[Task brief]:
In the records below, begin at the line containing "planes = [((0, FRONT, 0.55), (0, -0.4257, 1))]" and end at the line containing "0, BACK, 0)"; quote every line in that span exactly, including both boundary lines, and no others.

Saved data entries

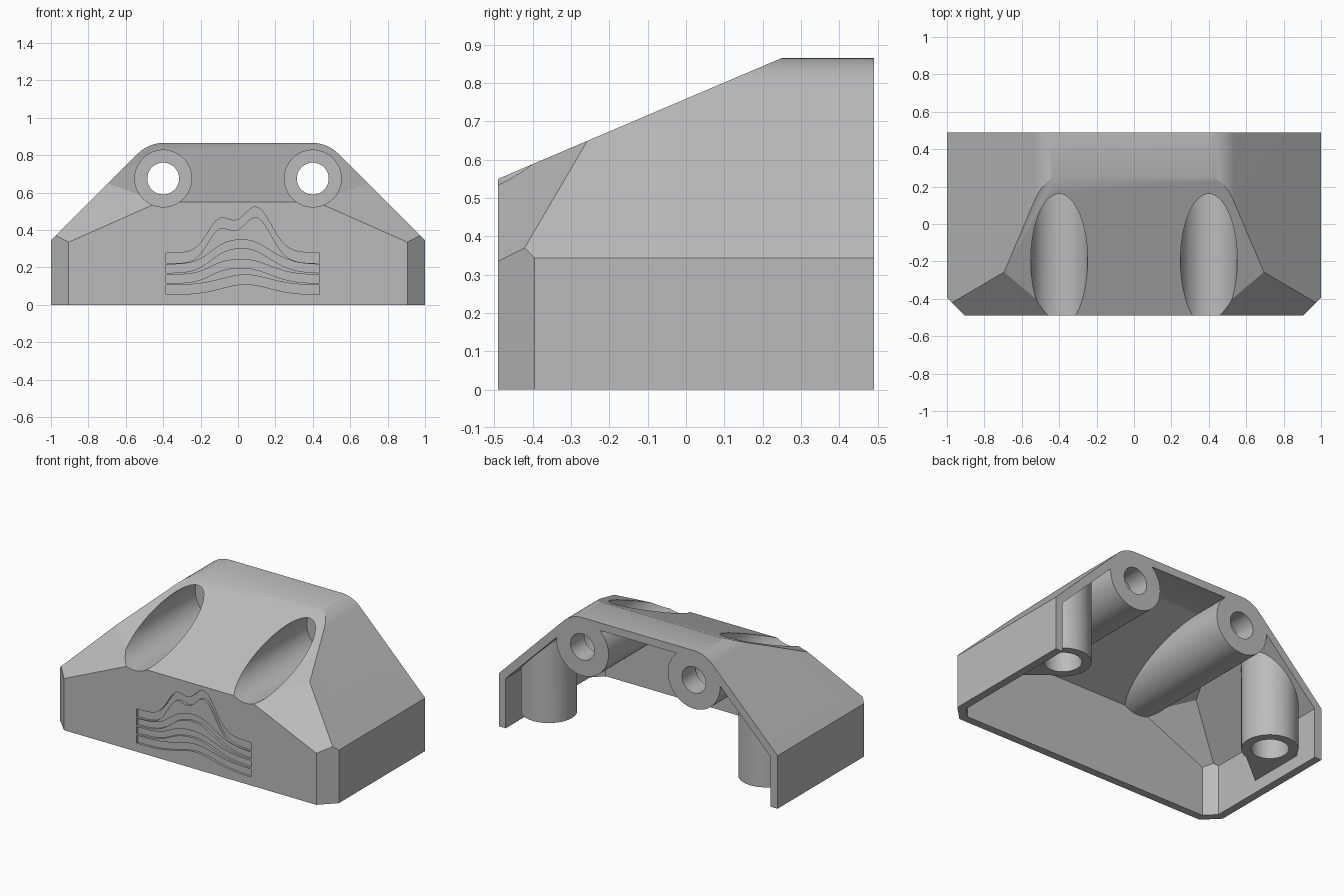
import bpy, bmesh, math
from mathutils import Vector, Matrix

cube = bpy.data.objects.get("Cube")
if cube:
    bpy.data.objects.remove(cube, do_unlink=True)

FRONT, BACK = -0.49, 0.49
TUBE_X, TUBE_Z = 0.4, 0.675
POST_X, POST_Y, POST_BOTTOM = 0.78, 0.29, 0.08
WALL = 0.05

grey = bpy.data.materials.new("plain grey")
grey.use_nodes = True
grey.diffuse_color = (0.5, 0.5, 0.5, 1)
grey.node_tree.nodes["Principled BSDF"].inputs["Base Color"].default_value = (0.5, 0.5, 0.5, 1)


def finish(bm, name):
    bmesh.ops.recalc_face_normals(bm, faces=bm.faces)
    mesh = bpy.data.meshes.new(name)
    bm.to_mesh(mesh)
    bm.free()
    mesh.materials.append(grey)
    obj = bpy.data.objects.new(name, mesh)
    bpy.context.collection.objects.link(obj)
    return obj


def prism(bm, points, direction):
    """Extrude a closed outline along a direction."""
    face = bm.faces.new([bm.verts.new(p) for p in points])
    new = bmesh.ops.extrude_face_region(bm, geom=[face])["geom"]
    bmesh.ops.translate(bm, vec=direction,
                        verts=[v for v in new if isinstance(v, bmesh.types.BMVert)])


def cylinder(name, radius, start, end):
    bm = bmesh.new()
    start, end = Vector(start), Vector(end)
    axis = end - start
    turn = axis.to_track_quat("Z", "Y").to_matrix().to_4x4()
    bmesh.ops.create_cone(bm, cap_ends=True, segments=64, radius1=radius, radius2=radius,
                          depth=axis.length,
                          matrix=Matrix.Translation((start + end) / 2) @ turn)
    return finish(bm, name)


def combine(target, tool, operation="DIFFERENCE"):
    """Apply a boolean and discard its tool."""
    mod = target.modifiers.new("cut", "BOOLEAN")
    mod.operation, mod.solver, mod.object = operation, "EXACT", tool
    bpy.context.view_layer.objects.active = target
    bpy.ops.object.modifier_apply(modifier=mod.name)
    bpy.data.objects.remove(tool, do_unlink=True)


def envelope(name, inset, back, bottom):
    """Cover form, moved inwards by the inset: rounded roof, sloped and chamfered front."""
    half = 1 - inset
    radius = 0.19 - inset
    shoulder = TUBE_X + TUBE_Z + radius * math.sqrt(2) - half
    side = [(half, bottom), (half, shoulder)]
    for i in range(13):
        a = math.radians(45 + 45 * i / 12)
        side.append((TUBE_X + radius * math.cos(a), TUBE_Z + radius * math.sin(a)))
    outline = side + [(-x, z) for x, z in reversed(side)]
    bm = bmesh.new()
    front = FRONT + inset
    prism(bm, [(x, front, z) for x, z in outline], (0, back - front, 0))
    planes = [((0, FRONT, 0.55), (0, -0.4257, 1))]
    for s in (1, -1):
        planes.append(((s, -0.395, 0), (s, -1, 0)))
        planes.append(((s * 0.905, FRONT, 0.335), (s * 0.0473, -0.1012, 0.1067)))
    for point, normal in planes:
        normal = Vector(normal).normalized()
        cut = bmesh.ops.bisect_plane(bm, geom=bm.verts[:] + bm.edges[:] + bm.faces[:],
                                     plane_co=Vector(point) - normal * inset,
                                     plane_no=normal, clear_outer=True)["geom_cut"]
        bmesh.ops.contextual_create(bm, geom=[e for e in cut if isinstance(e, bmesh.types.BMEdge)])
    return finish(bm, name)


# Cavity, leaving room for the tubes, posts and webs
cavity = envelope("cavity", WALL, 0.6, -0.1)
for s in (1, -1):
    combine(cavity, cylinder("tube", 0.187, (s * TUBE_X, -0.8, TUBE_Z), (s * TUBE_X, 0.8, TUBE_Z)))
    combine(cavity, cylinder("post", 0.165, (s * POST_X, POST_Y, POST_BOTTOM), (s * POST_X, POST_Y, 1)))
    web = bmesh.new()
    prism(web, [(s * x, y, POST_BOTTOM) for x, y in
                [(0.65, 0.2), (0.97, -0.06), (0.97, 0.33), (POST_X, 0.33)]], (0, 0, 0.9))
    combine(cavity, finish(web, "web"))

# Shell with an open back and underside
cover = envelope("cover", 0, BACK, 0)
combine(cover, cavity)

# Sloping recesses, through bores and blind post holes
for s in (1, -1):
    combine(cover, cylinder("recess", 0.152, (s * TUBE_X, -0.7, TUBE_Z), (s * TUBE_X, 0.35, TUBE_Z)))
    combine(cover, cylinder("bore", 0.085, (s * TUBE_X, 0.2, TUBE_Z), (s * TUBE_X, 0.7, TUBE_Z)))
    combine(cover, cylinder("post_hole", 0.11, (s * POST_X, POST_Y, -0.1), (s * POST_X, POST_Y, 0.38)))


# Shallow wavy grooves on the front wall
def bump(x, centre, width):
    return math.exp(-((x - centre) / width) ** 2)


def wave(x, broad, left, right):
    return broad * bump(x, 0.04, 0.18) + left * bump(x, -0.1, 0.09) + right * bump(x, 0.1, 0.11)


grooves = [(0.055, 0.05, (0.055, 0, 0)),
           (0.115, 0.045, (0.08, 0.02, 0)),
           (0.17, 0.045, (0.13, 0.03, 0)),
           (0.222, 0.055, (0.05, 0.15, 0.2))]
for base, height, shape in grooves:
    xs = [-0.385 + 0.82 * i / 40 for i in range(41)]
    low = [(x, FRONT - 0.05, base + wave(x, *shape)) for x in xs]
    high = [(x, y, z + height) for x, y, z in reversed(low)]
    bm = bmesh.new()
    prism(bm, low + high, (0, 0.065, 0))
    combine(cover, finish(bm, "wave_groove"))

# Smooth curved walls, keep creases sharp
bpy.ops.object.select_all(action="DESELECT")
cover.select_set(True)
bpy.context.view_layer.objects.active = cover
bpy.ops.object.shade_smooth_by_angle(angle=math.radians(25))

[Response to this exercise]:
    planes = [((0, FRONT, 0.55), (0, -0.4257, 1))]
    for s in (1, -1):
        planes.append(((s, -0.395, 0), (s, -1, 0)))
        planes.append(((s * 0.905, FRONT, 0.335), (s * 0.0473, -0.1012, 0.1067)))
    for point, normal in planes:
        normal = Vector(normal).normalized()
        cut = bmesh.ops.bisect_plane(bm, geom=bm.verts[:] + bm.edges[:] + bm.faces[:],
                                     plane_co=Vector(point) - normal * inset,
                                     plane_no=normal, clear_outer=True)["geom_cut"]
        bmesh.ops.contextual_create(bm, geom=[e for e in cut if isinstance(e, bmesh.types.BMEdge)])
    return finish(bm, name)


# Cavity, leaving room for the tubes, posts and webs
cavity = envelope("cavity", WALL, 0.6, -0.1)
for s in (1, -1):
    combine(cavity, cylinder("tube", 0.187, (s * TUBE_X, -0.8, TUBE_Z), (s * TUBE_X, 0.8, TUBE_Z)))
    combine(cavity, cylinder("post", 0.165, (s * POST_X, POST_Y, POST_BOTTOM), (s * POST_X, POST_Y, 1)))
    web = bmesh.new()
    prism(web, [(s * x, y, POST_BOTTOM) for x, y in
                [(0.65, 0.2), (0.97, -0.06), (0.97, 0.33), (POST_X, 0.33)]], (0, 0, 0.9))
    combine(cavity, finish(web, "web"))

# Shell with an open back and underside
cover = envelope("cover", 0, BACK, 0)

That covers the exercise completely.